The Wall Street Journal is good this morning in writing that more trouble is brewing in the derivatives markets.

One of the reasons this stuff was allowed to get so out of control was that no one really understood it. You can understand why as your eyes glaze over reading this story. And that’s not a criticism; the same might happen reading my synopsis of it

The WSJ says “synthetic” CDOs, which are made up of credit-default swaps (those insurance contracts on a company’s default) are plunging in value as hedge funds and others bail out. Prices are nearing a point that could trigger contractually obligated sales, which will push up the cost of credit-default swaps and make it more expensive for companies to borrow.

Perhaps the weakest link in the market are specialized funds, known as “constant-proportion debt obligations,” that work much like synthetic CDOs but with one important difference: They use borrowed money, or leverage, to boost the returns they can provide for investors, a strategy that also magnifies losses.

CPDOs, for example, typically borrowed about $15 for every dollar their investors put in. They also contain safety triggers that force them to get out of their investments if their losses reach a certain level. Analysts estimate that most CPDOs reach those triggers when the cost of default insurance hits about the level where it is now.

But 15-to-1 leverage isn’t so bad when you consider the 80-to-1 employed by some “credit derivative product companies.” The Journal points to two that according to an analysts “could wreak havoc on the marketplace,” if forced to sell.

Not another generational story about the Baby Boomers! This one is tossed off in the Journal:

Affluent Boomers had more to spend than most of their Depression-baby parents could have dreamed. Their appetites buoyed sales of everything from Bavarian sedans to Sumatran coffee to Swedish furniture. Boomers could make or break a brand. Boomers embraced Toyota, and helped make it the world’s dominant car maker. They shunned Oldsmobile, and it died. Boomers have driven the explosive growth of the computer and consumer electronics industries, accounting for half the money spent on techno-gadgets, big-screen televisions, laptops and the like, according to McKinsey…

Now, millions of Boomers are realizing that “hope I die before I get old” was just a sarcastic line in a rock and roll song, not a life plan…

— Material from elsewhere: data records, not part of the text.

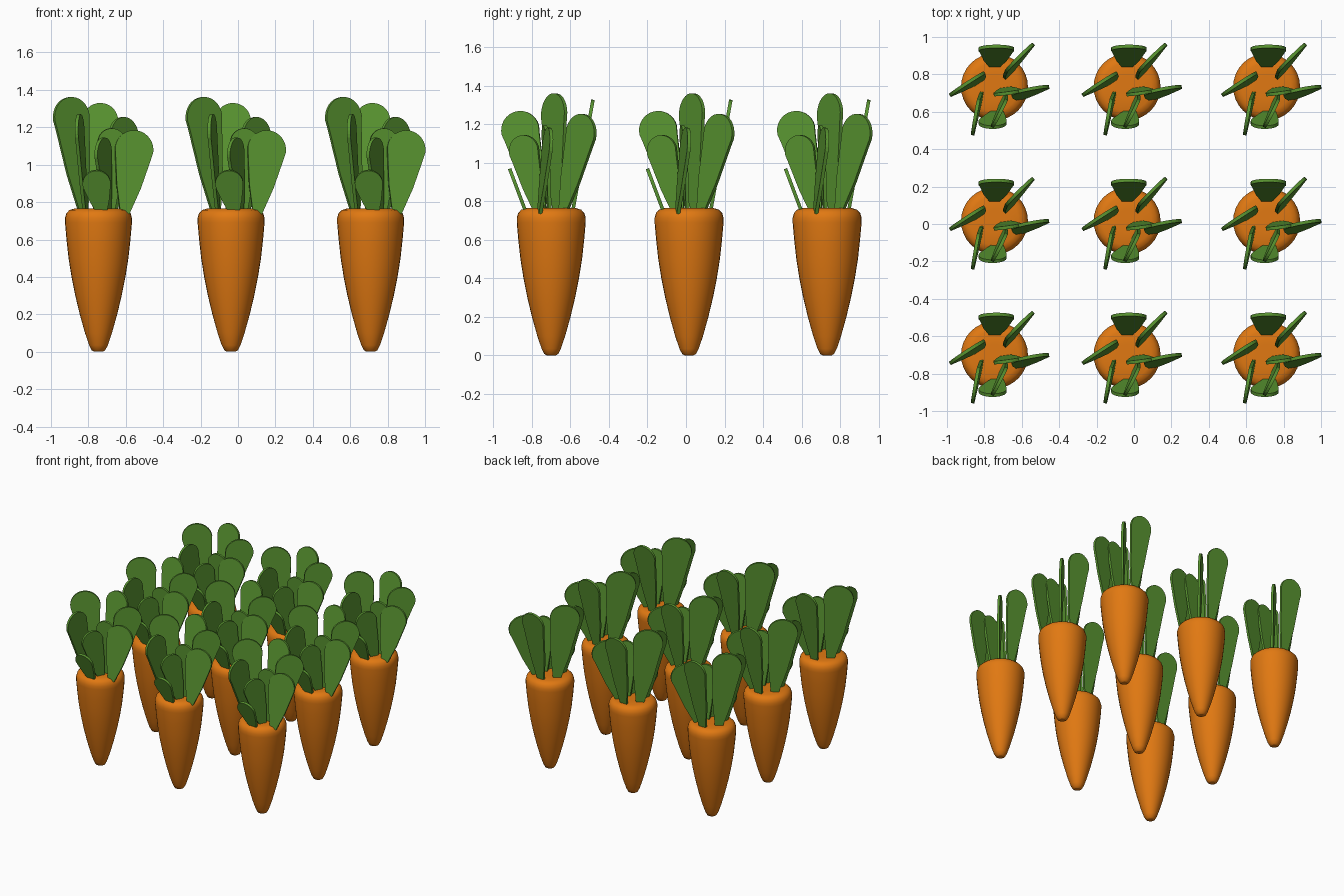
import bpy, bmesh, math
from mathutils import Vector

if "Cube" in bpy.data.objects:
    bpy.data.objects.remove(bpy.data.objects["Cube"])


def material(name, col):
    m = bpy.data.materials.new(name)
    m.diffuse_color = (*col, 1)
    m.use_nodes = True
    m.node_tree.nodes["Principled BSDF"].inputs["Base Color"].default_value = m.diffuse_color
    return m


orange = material("carrot orange", (0.75, 0.19, 0.006))
green = material("leaf green", (0.10, 0.30, 0.03))


# carrot root: lathe profile (radius, height)
def root_mesh():
    prof = [(0.022, 0.0), (0.036, 0.008), (0.05, 0.035), (0.072, 0.1), (0.10, 0.2),
            (0.124, 0.3), (0.144, 0.4), (0.160, 0.5), (0.171, 0.6), (0.179, 0.69),
            (0.179, 0.715), (0.172, 0.74), (0.156, 0.757), (0.13, 0.765), (0.06, 0.766)]
    n = 32
    bm = bmesh.new()
    rings = []
    for r, z in prof:
        rings.append([bm.verts.new((r * math.cos(2 * math.pi * i / n),
                                    r * math.sin(2 * math.pi * i / n), z)) for i in range(n)])
    for a, b in zip(rings, rings[1:]):
        for i in range(n):
            j = (i + 1) % n
            bm.faces.new((a[i], a[j], b[j], b[i])).smooth = True
    bm.faces.new(rings[0][::-1])
    bm.faces.new(rings[-1]).smooth = True
    me = bpy.data.meshes.new("carrot_root")
    bm.to_mesh(me)
    bm.free()
    me.materials.append(orange)
    return me


# one paddle leaf: narrow base widening to a round head, as a thin solid plate
def add_leaf(bm, base, head, angle, radius, thick=0.018):
    base, head = Vector(base), Vector(head)
    side = Vector((math.cos(angle), math.sin(angle), 0))
    up = head - base
    length = up.length
    up.normalize()
    side = (side - up * side.dot(up)).normalized()
    nrm = side.cross(up).normalized() * thick / 2
    right = [(0.025, 0), (0.025 + (radius - 0.025) * 0.52, length * 0.42),
             (radius * 0.93, length - radius * 0.4)]
    pts = right + [(radius * math.cos(math.pi * k / 16), length + radius * math.sin(math.pi * k / 16))
                   for k in range(17)] + [(-x, y) for x, y in reversed(right)]
    loc = [base + side * x + up * y for x, y in pts]
    front = [bm.verts.new(p + nrm) for p in loc]
    back = [bm.verts.new(p - nrm) for p in loc]
    bm.faces.new(front)
    bm.faces.new(back[::-1])
    n = len(loc)
    for i in range(n):
        j = (i + 1) % n
        bm.faces.new((front[j], front[i], back[i], back[j]))


def leaves_mesh():
    # base point, head centre, width direction in degrees, head radius
    leaves = [
        ((-0.08, 0.03, 0.74), (-0.145, 0.015, 1.25), 33, 0.112),
        ((-0.07, -0.05, 0.74), (-0.10, -0.16, 1.17), 80, 0.10),
        ((0.0, 0.11, 0.74), (0.01, 0.20, 1.235), 0, 0.095),
        ((0.07, 0.06, 0.74), (0.135, 0.155, 1.15), 45, 0.105),
        ((0.14, -0.06, 0.74), (0.19, -0.02, 1.08), 11, 0.104),
        ((0.02, -0.13, 0.74), (-0.01, -0.19, 0.90), 0, 0.075),
        ((0.05, -0.06, 0.74), (0.025, -0.14, 1.06), 63, 0.085),
        ((0.06, -0.01, 0.74), (0.07, -0.03, 1.12), 8, 0.075),
    ]
    bm = bmesh.new()
    for b, h, a, r in leaves:
        add_leaf(bm, b, h, math.radians(a), r)
    bmesh.ops.recalc_face_normals(bm, faces=bm.faces)
    me = bpy.data.meshes.new("carrot_leaves")
    bm.to_mesh(me)
    bm.free()
    me.materials.append(green)
    return me


# 3 x 3 field of identical carrots
root, leaves = root_mesh(), leaves_mesh()
for iy, y in enumerate((-0.70, 0.016, 0.733)):
    for ix, x in enumerate((-0.746, -0.037, 0.709)):
        for me in (root, leaves):
            ob = bpy.data.objects.new(f"{me.name}_{iy}_{ix}", me)
            ob.location = (x, y, 0)
            bpy.context.collection.objects.link(ob)
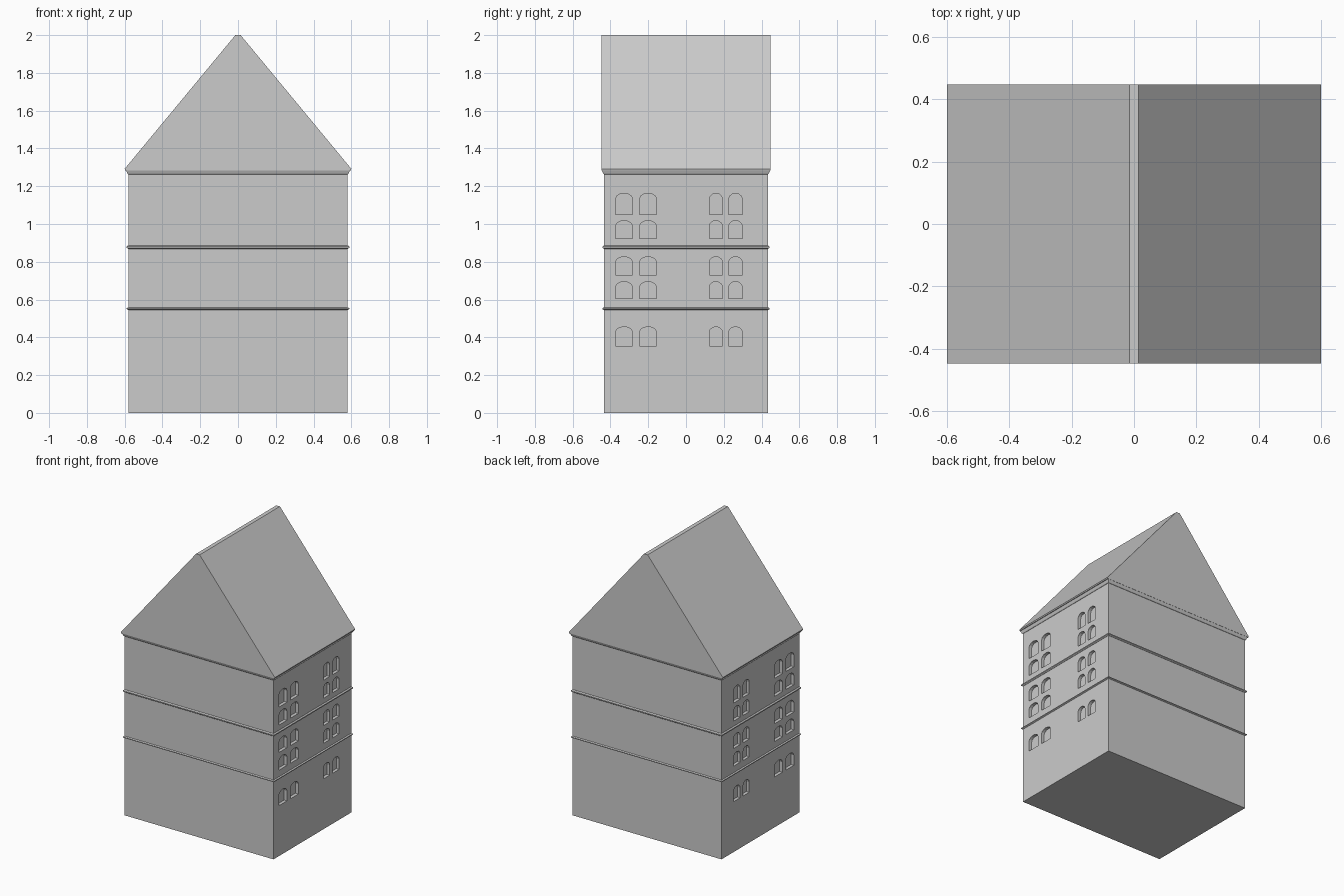
import bpy, bmesh, math

if "Cube" in bpy.data.objects:
    bpy.data.objects.remove(bpy.data.objects["Cube"])

W, D = 0.58, 0.433   # half width and half depth of the walls


def make_object(name, bm):
    bmesh.ops.recalc_face_normals(bm, faces=bm.faces)
    mesh = bpy.data.meshes.new(name)
    bm.to_mesh(mesh)
    bm.free()
    obj = bpy.data.objects.new(name, mesh)
    bpy.context.collection.objects.link(obj)
    return obj


def stack(name, levels):
    """Closed rectangular solid lofted through (outset, z) levels."""
    bm = bmesh.new()
    loops = [[bm.verts.new((sx * (W + o), sy * (D + o), z))
              for sx, sy in ((-1, -1), (1, -1), (1, 1), (-1, 1))]
             for o, z in levels]
    for a, b in zip(loops, loops[1:]):
        for i in range(4):
            j = (i + 1) % 4
            bm.faces.new((a[i], a[j], b[j], b[i]))
    bm.faces.new(loops[0][::-1])
    bm.faces.new(loops[-1])
    return make_object(name, bm)


def add_prism(bm, front, back):
    """Close two matching outlines into a prism."""
    a = [bm.verts.new(p) for p in front]
    b = [bm.verts.new(p) for p in back]
    bm.faces.new(a)
    bm.faces.new(b[::-1])
    for i in range(len(a)):
        j = (i + 1) % len(a)
        bm.faces.new((a[i], b[i], b[j], a[j]))


def arch(y0, y1, z0, z1):
    """Window outline with a low faceted arch, as (y, z) points."""
    mid, half, rise = (y0 + y1) / 2, (y1 - y0) / 2, 0.03
    top = [(mid + half * math.cos(math.pi * k / 6),
            z1 - rise + rise * math.sin(math.pi * k / 6)) for k in range(7)]
    return [(y0, z0), (y1, z0)] + top


# Walls
walls = stack("walls", [(0, 0), (0, 1.275)])

# Arched window recesses on both side walls
columns = [(-0.373, -0.283), (-0.246, -0.156), (0.124, 0.193), (0.226, 0.298)]
rows = [(0.355, 0.456), (0.605, 0.695), (0.73, 0.827), (0.923, 1.018), (1.05, 1.162)]
bm = bmesh.new()
for side in (-1, 1):
    for y0, y1 in columns:
        for z0, z1 in rows:
            outline = arch(y0, y1, z0, z1)
            add_prism(bm, [(side * (W - 0.022), y, z) for y, z in outline],
                      [(side * (W + 0.05), y, z) for y, z in outline])
cutter = make_object("window_cutter", bm)
cutter.hide_render = True
mod = walls.modifiers.new("windows", "BOOLEAN")
mod.operation = "DIFFERENCE"
mod.solver = "EXACT"
mod.object = cutter
bpy.context.view_layer.objects.active = walls
bpy.ops.object.modifier_apply(modifier=mod.name)
bpy.data.objects.remove(cutter)

# Floor bands
for name, z0, z1 in (("lower_band", 0.545, 0.559), ("upper_band", 0.868, 0.887)):
    h = z1 - z0
    stack(name, [(0.001, z0), (0.009, z0 + 0.3 * h), (0.009, z0 + 0.7 * h), (0.001, z1)])

# Flared cornice under the roof
stack("cornice", [(0.002, 1.263), (0.006, 1.268), (0.013, 1.285), (0.013, 1.29)])

# Gabled roof with a narrow flat ridge
profile = [(-0.598, 1.284), (0.598, 1.284), (0.6, 1.292), (0.014, 2.0), (-0.014, 2.0), (-0.6, 1.292)]
bm = bmesh.new()
add_prism(bm, [(x, -0.447, z) for x, z in profile], [(x, 0.447, z) for x, z in profile])
make_object("roof", bm)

The sluggish 1970s and early 1980s overshadowed the college years and early work lives of the bulk of the Boom generation. But with a few mild hiccups, it’s been easy riding since then.

Yuck. Let’s put a moratorium on these kinds of stories, especially when they’re not correct as in here:

Some economists and demographers say the Baby Boomers themselves are driving the current turmoil. As Boomers send their kids out into the world, they are entering the phase of life when income starts to fall, spending slows and houses get sold. The same generational heft that Boomers used to create fads for hula hoops, sport-utility vehicles and Harleys will now work against them as all of them rush to cash out and slow down at once. That puts more houses up for sale to far fewer buyers: a younger generation that is also less able to afford them.

This is just wrong. Baby Boomers are “driving the current turmoil”? This is the WSJ, people. It, of all papers, should know that what’s driving the turmoil is the bursting of a massive bubble that inflated homebuilding and sales far beyond all normal trendlines. Boomers getting old doesn’t have a whit to do with it. How many boomers do you know selling their houses to shuffle off to the nursing home? Not yet, anyway.

Bloomberg goes long with a story on Goldman Sachs becoming a commercial bank. But through the whole thing, it doesn’t make even a nod to what role Goldman had in creating the crisis—something Audit big cheese Dean Starkman asked about yesterday.

Ryan Chittum is a former Wall Street Journal reporter, and deputy editor of The Audit, CJR's business section. If you see notable business journalism, give him a heads-up at rc2538@columbia.edu.